Saturday, November 21
I grew up in a small, rural New Hampshire town. A town I desperately wanted to escape by sophomore year of high school.
Everyone knew everyone. Or at least, at school we did. Or, thought we did. What’s likely more accurate is that, in town everyone knew everyone, and at school everyone made assumptions about everyone.
That’s not to say that it’s not a lovely town and we weren’t ALL good kids. It is and we were. It’s just to point out that even in an area where kindness and connection can be abundant – exposure, authenticity, and acceptance can still run scarce.
Growing up I had (and still have) wonderful parents. Who gifted me incredible family and an entourage of their balanced, loving, and wise friends. So, I did (thankfully) have safe places to go when I started picking at childhood wounds that bled through adolescence – but, I didn’t yet have the tools to confide in any of my peers in the same way.
That’s why I spent the majority of middle school and high school desperately pushing and punishing myself with a packed schedule of advanced classes, an insane number of after-school activities, and a never-ending review of my mental scorecard where I would never earn, do, and be enough to be taken seriously…let alone get ahead, or win.
At that time, my “I am” thoughts and statements were mean and hurtful.
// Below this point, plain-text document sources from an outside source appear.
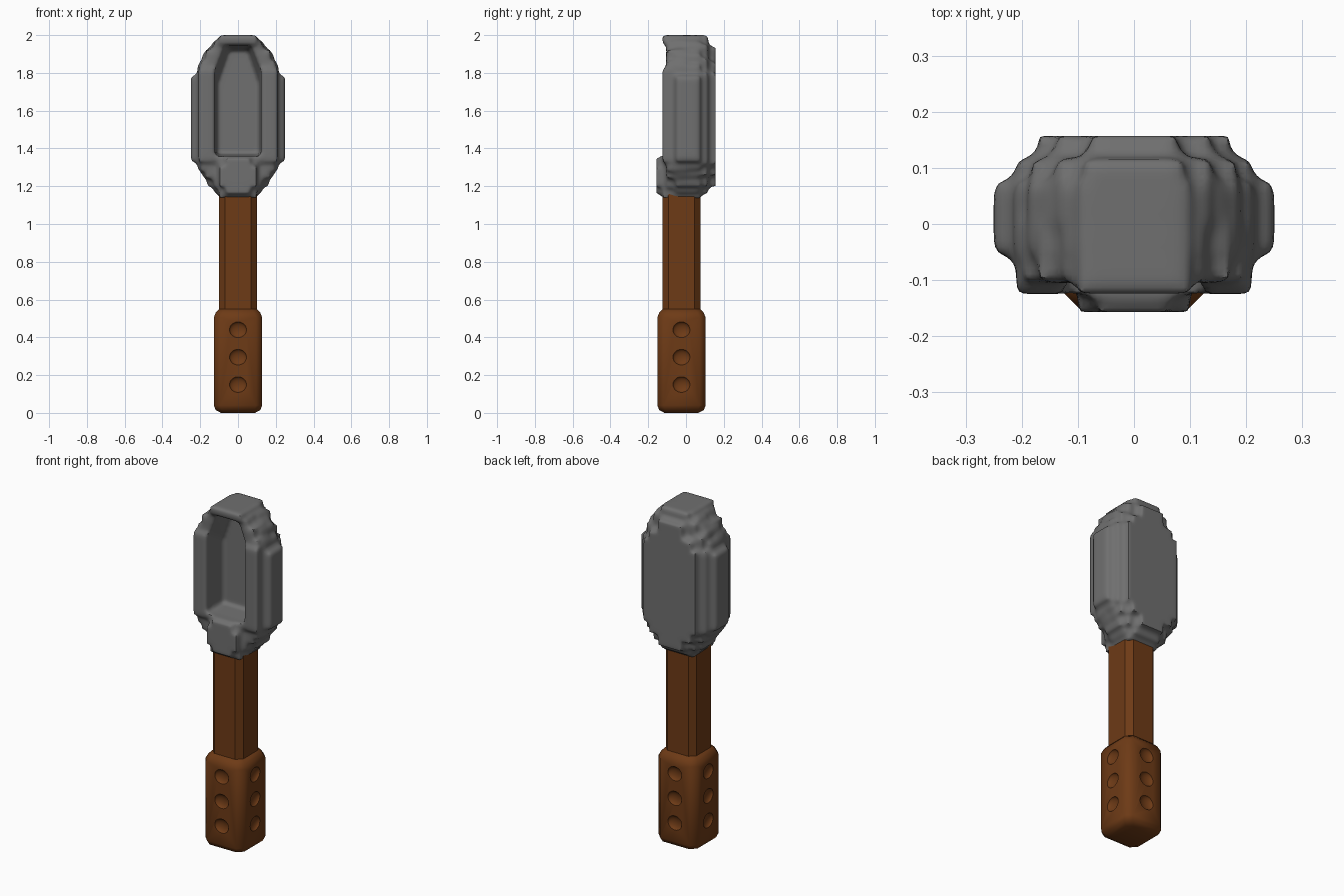
import bpy, bmesh, math
from mathutils import Matrix, Vector

if "Cube" in bpy.data.objects:
    bpy.data.objects.remove(bpy.data.objects["Cube"])


def material(name, rgb):
    m = bpy.data.materials.new(name)
    m.diffuse_color = (*rgb, 1)
    m.use_nodes = True
    m.node_tree.nodes["Principled BSDF"].inputs["Base Color"].default_value = m.diffuse_color
    return m


stone = material("grey stone", (0.16, 0.16, 0.16))
wood = material("brown wood", (0.155, 0.043, 0.008))


def to_object(bm, name):
    bmesh.ops.recalc_face_normals(bm, faces=bm.faces)
    me = bpy.data.meshes.new(name)
    bm.to_mesh(me)
    bm.free()
    ob = bpy.data.objects.new(name, me)
    bpy.context.collection.objects.link(ob)
    return ob


def loft(rings, bm=None):
    """Closed solid through rings of matching point counts."""
    bm = bm or bmesh.new()
    vr = [[bm.verts.new(p) for p in r] for r in rings]
    n = len(vr[0])
    for a, b in zip(vr, vr[1:]):
        for i in range(n):
            bm.faces.new((a[i], a[(i + 1) % n], b[(i + 1) % n], b[i]))
    bm.faces.new(vr[0])
    bm.faces.new(vr[-1])
    return bm


def add_boxes(bm, y0, y1, steps):
    """Stack of boxes (half width, low z, high z) forming a stepped oval."""
    for w, z0, z1 in steps:
        m = (Matrix.Translation((0, (y0 + y1) / 2, (z0 + z1) / 2))
             @ Matrix.Diagonal((2 * w, y1 - y0, z1 - z0, 1)))
        bmesh.ops.create_cube(bm, size=1, matrix=m)


def cut(ob, cutter):
    cutter.hide_render = True
    b = ob.modifiers.new("cut", "BOOLEAN")
    b.operation = "DIFFERENCE"
    b.solver = "EXACT"
    b.object = cutter


def remesh(ob, size):
    r = ob.modifiers.new("fuse", "REMESH")
    r.mode = "VOXEL"
    r.voxel_size = size


def finish(ob, mat, angle, cutter=None):
    """Bake modifiers, drop the cutter, colour and shade."""
    dg = bpy.context.evaluated_depsgraph_get()
    dg.update()
    me = bpy.data.meshes.new_from_object(ob.evaluated_get(dg))
    ob.modifiers.clear()
    ob.data = me
    if cutter:
        bpy.data.objects.remove(cutter)
    me.materials.clear()
    me.materials.append(mat)
    bpy.ops.object.select_all(action="DESELECT")
    bpy.context.view_layer.objects.active = ob
    ob.select_set(True)
    bpy.ops.object.shade_smooth_by_angle(angle=math.radians(angle))


# Spoon bowl: stepped layers from front to back
bm = bmesh.new()
add_boxes(bm, -0.055, 0.075, [(.25, 1.33, 1.785), (.215, 1.29, 1.84), (.19, 1.25, 1.90),
                              (.165, 1.20, 1.93), (.13, 1.165, 1.97), (.10, 1.135, 2.0)])
add_boxes(bm, -0.125, 0.0, [(.21, 1.33, 1.82), (.10, 1.955, 2.0), (.10, 1.14, 1.34)])
add_boxes(bm, -0.105, 0.0, [(.20, 1.28, 1.86), (.17, 1.24, 1.92), (.13, 1.19, 1.965)])
add_boxes(bm, 0.0, 0.118, [(.21, 1.31, 1.80), (.18, 1.26, 1.88), (.14, 1.20, 1.95),
                           (.09, 1.16, 2.0)])
add_boxes(bm, 0.0, 0.157, [(.17, 1.31, 1.80), (.14, 1.26, 1.86), (.08, 1.20, 1.94)])
# Bump where the bowl meets the handle
add_boxes(bm, -0.157, 0.0, [(.10, 1.20, 1.31), (.065, 1.16, 1.35)])
bowl = to_object(bm, "spoon_bowl")


# Hollow of the bowl
def hollow_ring(y, w, tip, z0, z1, z2):
    half = [(w, z0), (w, z1), (tip, z2)]
    pts = half + [(-x, z) for x, z in reversed(half)]
    return [Vector((x, y, z)) for x, z in pts]


hollow = to_object(loft([hollow_ring(-0.3, .122, .07, 1.36, 1.81, 1.945),
                         hollow_ring(-0.09, .122, .07, 1.36, 1.81, 1.945),
                         hollow_ring(0.025, .112, .05, 1.37, 1.74, 1.92)]), "bowl_cutter")
remesh(bowl, 0.012)
cut(bowl, hollow)
remesh(bowl, 0.012)
s = bowl.modifiers.new("soften", "SMOOTH")
s.factor = 0.5
s.iterations = 4
finish(bowl, stone, 45, hollow)

CY = -0.024   # handle axis


def octagon(h, c, z):
    q = [(h, -h + c), (h, h - c), (h - c, h), (-h + c, h),
         (-h, h - c), (-h, -h + c), (-h + c, -h), (h - c, -h)]
    return [Vector((x, y + CY, z)) for x, y in q]


# Handle shaft
shaft = to_object(loft([octagon(.10, .032, z) for z in (0.5, 1.2)]), "handle_shaft")
finish(shaft, wood, 30)

# Grip with three finger dents on each side
grip = to_object(loft([octagon(.09, .03, 0), octagon(.118, .032, .015), octagon(.128, .032, .04),
                       octagon(.128, .032, .505), octagon(.118, .034, .53),
                       octagon(.10, .032, .55)]), "handle_grip")
bm = bmesh.new()
for k in range(4):
    for z in (.15, .295, .44):
        m = (Matrix.Translation((0, CY, z)) @ Matrix.Rotation(k * math.pi / 2, 4, "Z")
             @ Matrix.Translation((0, -.131, 0)) @ Matrix.Diagonal((.046, .022, .042, 1)))
        bmesh.ops.create_uvsphere(bm, u_segments=20, v_segments=12, radius=1, matrix=m)
dents = to_object(bm, "dent_cutter")
cut(grip, dents)
finish(grip, wood, 50, dents)
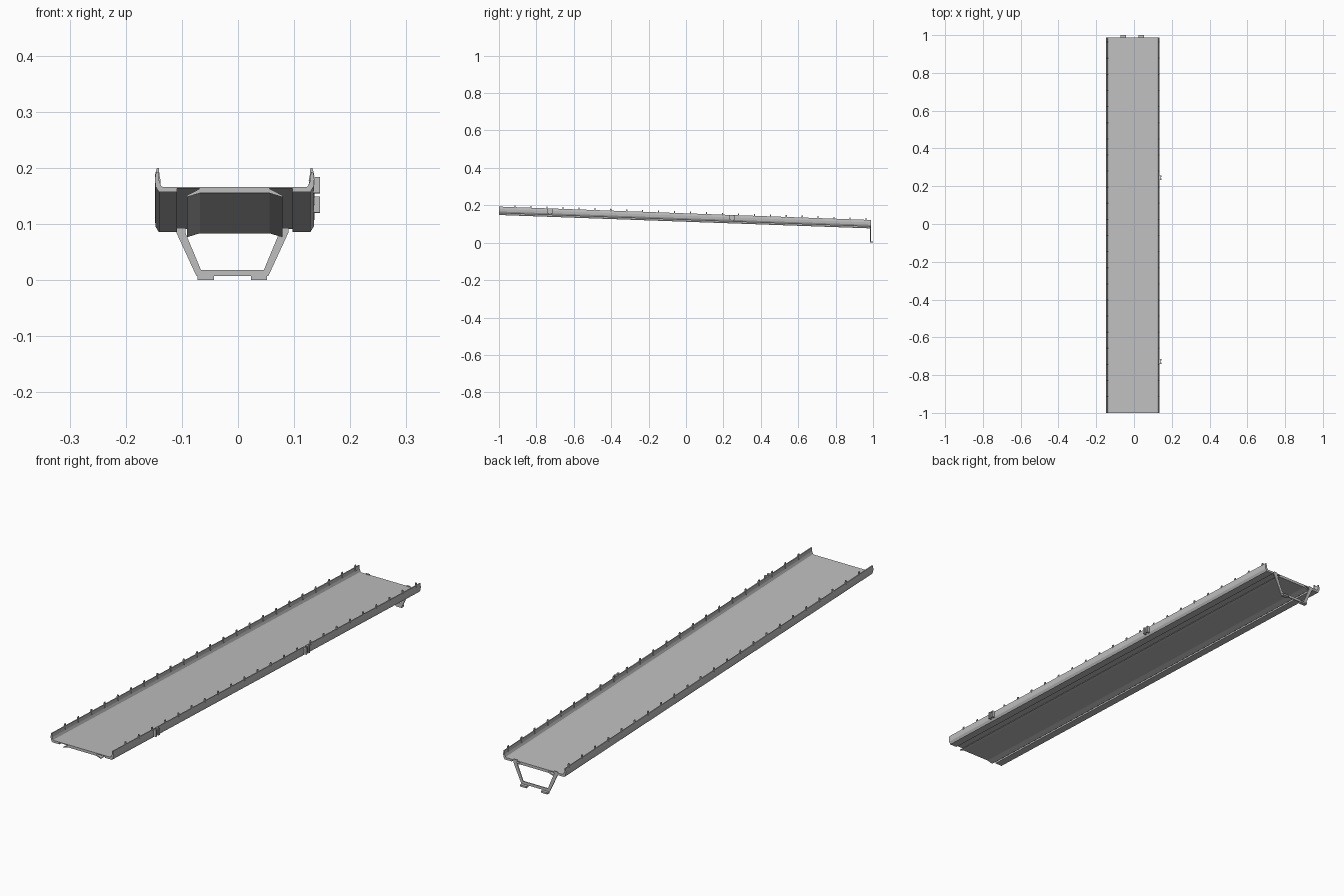
import bpy, bmesh

old = bpy.data.objects.get("Cube")
if old:
    bpy.data.objects.remove(old, do_unlink=True)

MID = -0.006            # centre line of the tray
FRONT, BACK = -1.0, 0.988
SLOPE = -0.036          # fall of the tray towards the back


def make_material(name, value):
    m = bpy.data.materials.new(name)
    m.use_nodes = True
    col = (value, value, value, 1)
    m.diffuse_color = col
    m.node_tree.nodes["Principled BSDF"].inputs["Base Color"].default_value = col
    return m


grey = make_material("plain grey", 0.52)


def extrude(name, profile, y0, y1, side=1, tilt=True, centre=MID):
    """Closed x-z profile, run along y and optionally sheared to the slope."""
    bm = bmesh.new()
    rings = []
    for y in (y0, y1):
        drop = SLOPE * (y - FRONT) if tilt else 0
        rings.append([bm.verts.new((centre + side * x, y, z + drop)) for x, z in profile])
    n = len(profile)
    for i in range(n):
        j = (i + 1) % n
        bm.faces.new((rings[0][i], rings[0][j], rings[1][j], rings[1][i]))
    for r in rings:
        bm.faces.new(r)
    bmesh.ops.recalc_face_normals(bm, faces=bm.faces[:])
    me = bpy.data.meshes.new(name)
    bm.to_mesh(me)
    bm.free()
    me.materials.append(grey)
    ob = bpy.data.objects.new(name, me)
    bpy.context.collection.objects.link(ob)
    return ob


def box(name, x0, x1, y0, y1, z0, z1, **kw):
    return extrude(name, [(x0, z0), (x1, z0), (x1, z1), (x0, z1)], y0, y1, **kw)


# Flat deck
box("deck", -0.133, 0.133, FRONT, BACK, 0.163, 0.166)

# Shallow panel under the deck, with edges turned down
extrude("under_panel", [(-0.085, 0.148), (-0.062, 0.155), (0.062, 0.155), (0.085, 0.148),
                        (0.085, 0.151), (0.062, 0.163), (-0.062, 0.163), (-0.085, 0.151)],
        FRONT, BACK)

# Folded side rails, with a wide bottom flange and a curled lip
rail = [(0.103, 0.157), (0.135, 0.157), (0.141, 0.167), (0.142, 0.180), (0.140, 0.193),
        (0.136, 0.193), (0.135, 0.178), (0.131, 0.168), (0.128, 0.166), (0.103, 0.163)]
tab = [(0.139, 0.180), (0.142, 0.190), (0.1385, 0.203), (0.135, 0.203), (0.134, 0.190), (0.132, 0.180)]
for side, label in ((1, "left"), (-1, "right")):
    extrude(label + "_rail", rail, FRONT, BACK, side)
    # Row of small tabs along each lip
    for i in range(23):
        y = -0.914 + i * 0.0853
        extrude(f"{label}_tab_{i + 1}", tab, y - 0.003, y + 0.003, side)

# Two bracket clips on the left rail
for label, y in (("front", -0.727), ("back", 0.245)):
    for k in (-1, 1):
        c = y + k * 0.009
        box(f"{label}_clip_arm", 0.138, 0.152, c - 0.004, c + 0.004, 0.165, 0.193)
    box(f"{label}_clip_bridge", 0.138, 0.147, y - 0.006, y + 0.006, 0.169, 0.189)

# Thin folding stand under the back end
stand = [(-0.100, 0.098), (-0.100, 0.085), (-0.064, 0.007), (0.064, 0.007), (0.100, 0.085),
         (0.100, 0.098), (0.084, 0.098), (0.084, 0.085), (0.056, 0.018), (-0.056, 0.018),
         (-0.084, 0.085), (-0.084, 0.098)]
extrude("stand", stand, 0.984, 0.988, tilt=False, centre=-0.010)
for side, label in ((1, "left"), (-1, "right")):
    box(label + "_foot", 0.033, 0.062, 0.984, 1.0, 0.0, 0.007, side=side, tilt=False, centre=-0.010)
On repeat everyday I would tell myself:
I’m ugly. I’m fat. I’m stupid. I’m tired. I’m annoying. I’m fat. I’m ugly. I’m stupid. No one really likes me. I’m annoying. I’m tired. I’m trying too hard. I’m not trying hard enough. I’m lazy. I’m fat. I’m stupid. I’m…I’m…I’m…I’m lost. No, no, no. I’m fine. I’m fine. I’m fine. I’m not hungry. I’m not thirsty. I’m up. I’m going. I’m going. I’m going.
I think back and it’s no wonder that I felt like no one really liked me – I didn’t really like me. And with my General Anxiety Disorder (masking as super-human levels of energy), having me take on nearly every sport, group, and/or activity, was probably pretty aggravating to watch. It’s not that I didn’t want to give someone else a chance, I just didn’t know how to stop.
I didn’t have the tools…and it’s taken a long time to gain even a few of them.
So, when I see this morning that a member of the Class of ’99 suddenly passed away, I want to do something to honor his path, on behalf of all of us.
Because, while we all may not have been in touch with our higher-selves in our small, rural New Hampshire schools- we were all still there, together.
And while I couldn’t see the divine in others or myself during those years, I can now.
I’m grateful to have been in that town, in those schools, and with every single one of those divine kids.
We are all deserving. All beautiful. All perfect. All love and all loved.